*** Begin section ***
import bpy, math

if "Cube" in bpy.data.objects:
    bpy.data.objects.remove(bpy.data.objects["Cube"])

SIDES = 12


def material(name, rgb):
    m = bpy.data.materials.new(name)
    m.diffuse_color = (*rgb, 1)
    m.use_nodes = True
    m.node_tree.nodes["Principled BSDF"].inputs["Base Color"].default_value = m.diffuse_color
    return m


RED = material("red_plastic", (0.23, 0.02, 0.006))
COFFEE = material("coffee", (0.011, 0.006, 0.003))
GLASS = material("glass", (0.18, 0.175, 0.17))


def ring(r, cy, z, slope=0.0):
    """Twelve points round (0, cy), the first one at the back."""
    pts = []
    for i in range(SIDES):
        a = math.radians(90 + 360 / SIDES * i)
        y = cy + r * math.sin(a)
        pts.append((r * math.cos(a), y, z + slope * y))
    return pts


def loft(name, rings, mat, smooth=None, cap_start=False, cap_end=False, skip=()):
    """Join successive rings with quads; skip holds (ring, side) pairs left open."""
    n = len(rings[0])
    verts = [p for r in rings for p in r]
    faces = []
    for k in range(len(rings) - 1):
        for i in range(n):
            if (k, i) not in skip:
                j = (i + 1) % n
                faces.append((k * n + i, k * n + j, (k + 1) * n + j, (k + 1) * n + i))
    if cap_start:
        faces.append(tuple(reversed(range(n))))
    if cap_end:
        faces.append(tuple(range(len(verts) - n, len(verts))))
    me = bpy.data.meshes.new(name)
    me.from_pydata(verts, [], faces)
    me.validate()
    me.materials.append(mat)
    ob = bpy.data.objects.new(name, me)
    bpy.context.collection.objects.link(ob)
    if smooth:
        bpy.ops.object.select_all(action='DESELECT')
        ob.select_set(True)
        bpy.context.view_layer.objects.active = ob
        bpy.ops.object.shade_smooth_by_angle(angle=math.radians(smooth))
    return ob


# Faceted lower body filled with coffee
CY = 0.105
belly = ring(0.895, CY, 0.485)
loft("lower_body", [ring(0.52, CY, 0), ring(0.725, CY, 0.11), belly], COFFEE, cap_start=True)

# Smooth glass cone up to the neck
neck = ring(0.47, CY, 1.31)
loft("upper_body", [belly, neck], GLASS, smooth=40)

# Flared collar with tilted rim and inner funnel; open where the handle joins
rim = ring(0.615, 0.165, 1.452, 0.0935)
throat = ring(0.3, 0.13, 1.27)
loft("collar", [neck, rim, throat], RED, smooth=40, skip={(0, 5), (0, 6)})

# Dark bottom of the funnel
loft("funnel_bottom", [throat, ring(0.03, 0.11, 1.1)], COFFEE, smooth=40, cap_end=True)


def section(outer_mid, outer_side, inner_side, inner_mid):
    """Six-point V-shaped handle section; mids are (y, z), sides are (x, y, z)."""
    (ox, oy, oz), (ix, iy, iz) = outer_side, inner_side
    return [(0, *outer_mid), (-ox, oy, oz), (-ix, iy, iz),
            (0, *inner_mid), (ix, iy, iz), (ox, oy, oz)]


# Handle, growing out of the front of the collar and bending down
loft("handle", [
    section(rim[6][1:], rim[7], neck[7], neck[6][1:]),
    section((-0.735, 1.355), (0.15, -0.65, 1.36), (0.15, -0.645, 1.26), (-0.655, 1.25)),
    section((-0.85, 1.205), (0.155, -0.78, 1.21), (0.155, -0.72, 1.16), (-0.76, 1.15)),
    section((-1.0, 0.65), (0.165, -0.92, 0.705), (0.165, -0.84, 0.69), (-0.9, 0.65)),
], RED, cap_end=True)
*** End section ***
Please restate the material above exactly, line by line.

Result
import bpy, math

if "Cube" in bpy.data.objects:
    bpy.data.objects.remove(bpy.data.objects["Cube"])

SIDES = 12


def material(name, rgb):
    m = bpy.data.materials.new(name)
    m.diffuse_color = (*rgb, 1)
    m.use_nodes = True
    m.node_tree.nodes["Principled BSDF"].inputs["Base Color"].default_value = m.diffuse_color
    return m


RED = material("red_plastic", (0.23, 0.02, 0.006))
COFFEE = material("coffee", (0.011, 0.006, 0.003))
GLASS = material("glass", (0.18, 0.175, 0.17))


def ring(r, cy, z, slope=0.0):
    """Twelve points round (0, cy), the first one at the back."""
    pts = []
    for i in range(SIDES):
        a = math.radians(90 + 360 / SIDES * i)
        y = cy + r * math.sin(a)
        pts.append((r * math.cos(a), y, z + slope * y))
    return pts


def loft(name, rings, mat, smooth=None, cap_start=False, cap_end=False, skip=()):
    """Join successive rings with quads; skip holds (ring, side) pairs left open."""
    n = len(rings[0])
    verts = [p for r in rings for p in r]
    faces = []
    for k in range(len(rings) - 1):
        for i in range(n):
            if (k, i) not in skip:
                j = (i + 1) % n
                faces.append((k * n + i, k * n + j, (k + 1) * n + j, (k + 1) * n + i))
    if cap_start:
        faces.append(tuple(reversed(range(n))))
    if cap_end:
        faces.append(tuple(range(len(verts) - n, len(verts))))
    me = bpy.data.meshes.new(name)
    me.from_pydata(verts, [], faces)
    me.validate()
    me.materials.append(mat)
    ob = bpy.data.objects.new(name, me)
    bpy.context.collection.objects.link(ob)
    if smooth:
        bpy.ops.object.select_all(action='DESELECT')
        ob.select_set(True)
        bpy.context.view_layer.objects.active = ob
        bpy.ops.object.shade_smooth_by_angle(angle=math.radians(smooth))
    return ob


# Faceted lower body filled with coffee
CY = 0.105
belly = ring(0.895, CY, 0.485)
loft("lower_body", [ring(0.52, CY, 0), ring(0.725, CY, 0.11), belly], COFFEE, cap_start=True)

# Smooth glass cone up to the neck
neck = ring(0.47, CY, 1.31)
loft("upper_body", [belly, neck], GLASS, smooth=40)

# Flared collar with tilted rim and inner funnel; open where the handle joins
rim = ring(0.615, 0.165, 1.452, 0.0935)
throat = ring(0.3, 0.13, 1.27)
loft("collar", [neck, rim, throat], RED, smooth=40, skip={(0, 5), (0, 6)})

# Dark bottom of the funnel
loft("funnel_bottom", [throat, ring(0.03, 0.11, 1.1)], COFFEE, smooth=40, cap_end=True)


def section(outer_mid, outer_side, inner_side, inner_mid):
    """Six-point V-shaped handle section; mids are (y, z), sides are (x, y, z)."""
    (ox, oy, oz), (ix, iy, iz) = outer_side, inner_side
    return [(0, *outer_mid), (-ox, oy, oz), (-ix, iy, iz),
            (0, *inner_mid), (ix, iy, iz), (ox, oy, oz)]


# Handle, growing out of the front of the collar and bending down
loft("handle", [
    section(rim[6][1:], rim[7], neck[7], neck[6][1:]),
    section((-0.735, 1.355), (0.15, -0.65, 1.36), (0.15, -0.645, 1.26), (-0.655, 1.25)),
    section((-0.85, 1.205), (0.155, -0.78, 1.21), (0.155, -0.72, 1.16), (-0.76, 1.15)),
    section((-1.0, 0.65), (0.165, -0.92, 0.705), (0.165, -0.84, 0.69), (-0.9, 0.65)),
], RED, cap_end=True)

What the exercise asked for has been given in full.